Documentary filmmaking is fundamentally a cathartic exercise whereby the documentarian may present a persuasive argument for or against a cause. But a recent slew of deeply personal and self-reflective documentaries have entered the fray, with particular citation to Sarah Polley’s search for her paternal father in Stories We Tell and Joaquim Pinto’s AIDS-addled travelogue What Now Remind Me. These films touch upon deeply personal subjects that aren’t especially meant to broach universality - the emotions they speak of stem from deeply traumatic personal experiences that only the documentarian is truly attuned to. Petra Costa’s Elena is in a similar vein, where the director reconciles her emotions following the suicide of her older sister Elena.
Costa’s approach is reminiscent of Polley’s. She utilizes home video footage with contemporary material. These contemporary images include Petra and her mother wandering the streets of New York City as they discuss Elena and their vivid memories of her. Unlike Polley, Costa strips the film of a framework, instead deploying images from past and present organically. One image flows into another as if part of a constant stream of consciousness. From an editing perspective, Elena captures the sort of aura often associated with Terrence Malick’s more recent works like The Tree of Life and To the Wonder, wherein Costa effectively creates a wistful lyricism through her fluid movement. This is particularly the case as the film evolves into an increasingly abstract visual beast, where Costa deploys imagery of women floating in water, attempting to convey the dispirited sense of aimlessness that defined much of her adolescence.

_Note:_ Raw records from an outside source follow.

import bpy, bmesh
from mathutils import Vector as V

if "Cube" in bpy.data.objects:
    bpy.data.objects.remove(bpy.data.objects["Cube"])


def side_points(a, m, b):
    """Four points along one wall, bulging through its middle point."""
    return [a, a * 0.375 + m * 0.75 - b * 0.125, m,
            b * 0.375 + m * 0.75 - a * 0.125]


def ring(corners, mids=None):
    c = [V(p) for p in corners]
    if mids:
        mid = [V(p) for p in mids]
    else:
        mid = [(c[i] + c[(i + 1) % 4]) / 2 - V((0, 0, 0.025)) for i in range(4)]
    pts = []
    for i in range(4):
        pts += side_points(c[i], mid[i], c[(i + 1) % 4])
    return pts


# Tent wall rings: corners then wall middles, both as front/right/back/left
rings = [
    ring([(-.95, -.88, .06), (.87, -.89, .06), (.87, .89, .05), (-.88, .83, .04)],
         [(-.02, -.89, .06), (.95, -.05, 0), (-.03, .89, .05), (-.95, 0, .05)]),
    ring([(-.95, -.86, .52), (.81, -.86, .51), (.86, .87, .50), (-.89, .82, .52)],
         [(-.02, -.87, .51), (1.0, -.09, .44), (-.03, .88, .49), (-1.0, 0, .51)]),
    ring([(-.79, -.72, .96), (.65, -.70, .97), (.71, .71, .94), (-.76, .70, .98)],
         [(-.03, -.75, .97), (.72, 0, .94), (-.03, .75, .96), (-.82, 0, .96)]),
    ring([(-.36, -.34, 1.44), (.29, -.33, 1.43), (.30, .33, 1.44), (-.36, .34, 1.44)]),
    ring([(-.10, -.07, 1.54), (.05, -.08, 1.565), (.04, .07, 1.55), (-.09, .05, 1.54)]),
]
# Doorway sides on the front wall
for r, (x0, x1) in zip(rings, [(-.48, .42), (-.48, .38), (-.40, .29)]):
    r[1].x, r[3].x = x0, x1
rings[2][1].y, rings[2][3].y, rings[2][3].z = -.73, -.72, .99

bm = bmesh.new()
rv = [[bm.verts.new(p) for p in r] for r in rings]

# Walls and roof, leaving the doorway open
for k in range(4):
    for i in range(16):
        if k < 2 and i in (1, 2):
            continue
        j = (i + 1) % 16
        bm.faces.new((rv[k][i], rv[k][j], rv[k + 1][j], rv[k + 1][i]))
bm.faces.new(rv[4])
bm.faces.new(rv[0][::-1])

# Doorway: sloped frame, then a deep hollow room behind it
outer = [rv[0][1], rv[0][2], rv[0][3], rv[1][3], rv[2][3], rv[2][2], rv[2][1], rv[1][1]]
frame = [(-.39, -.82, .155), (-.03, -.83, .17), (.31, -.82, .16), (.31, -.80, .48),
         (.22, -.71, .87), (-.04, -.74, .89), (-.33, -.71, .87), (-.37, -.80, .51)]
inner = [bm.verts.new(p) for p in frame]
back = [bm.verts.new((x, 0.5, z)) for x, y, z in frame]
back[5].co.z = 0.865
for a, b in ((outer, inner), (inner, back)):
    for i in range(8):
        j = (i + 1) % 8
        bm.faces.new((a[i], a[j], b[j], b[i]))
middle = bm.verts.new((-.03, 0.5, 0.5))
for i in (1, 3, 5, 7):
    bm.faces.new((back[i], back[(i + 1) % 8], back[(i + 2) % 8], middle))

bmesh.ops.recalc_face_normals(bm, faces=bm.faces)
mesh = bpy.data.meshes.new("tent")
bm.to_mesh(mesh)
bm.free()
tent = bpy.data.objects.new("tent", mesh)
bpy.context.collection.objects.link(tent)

But the great quandary that hindered both Stories We Tell and What Now Remind Me plagues Elena as well: the overarching sense that Costa’s efforts are too inherently personal. Stories We Tell remedied this issue to a degree by deconstructing the very nature of storytelling itself, outlining a thesis that served as the tidy bow to that picture’s intent. But Elena remains drenched in a self-reflective sorrow that it’s difficult to embrace its anguish as anything more than a bludgeoning of despair. Costa conveys the palpable loss of a sibling but there’s a distance between viewer and subject that is never addressed nor rectified. It achieves emotional impact but the essence of its design doesn’t provide a convincing sense of catharsis to the viewer; it’s something so intrinsically sad yet distant. Costa is skilled in capturing the spirit of her subject but can’t quite create that ever alluding effect of permanence.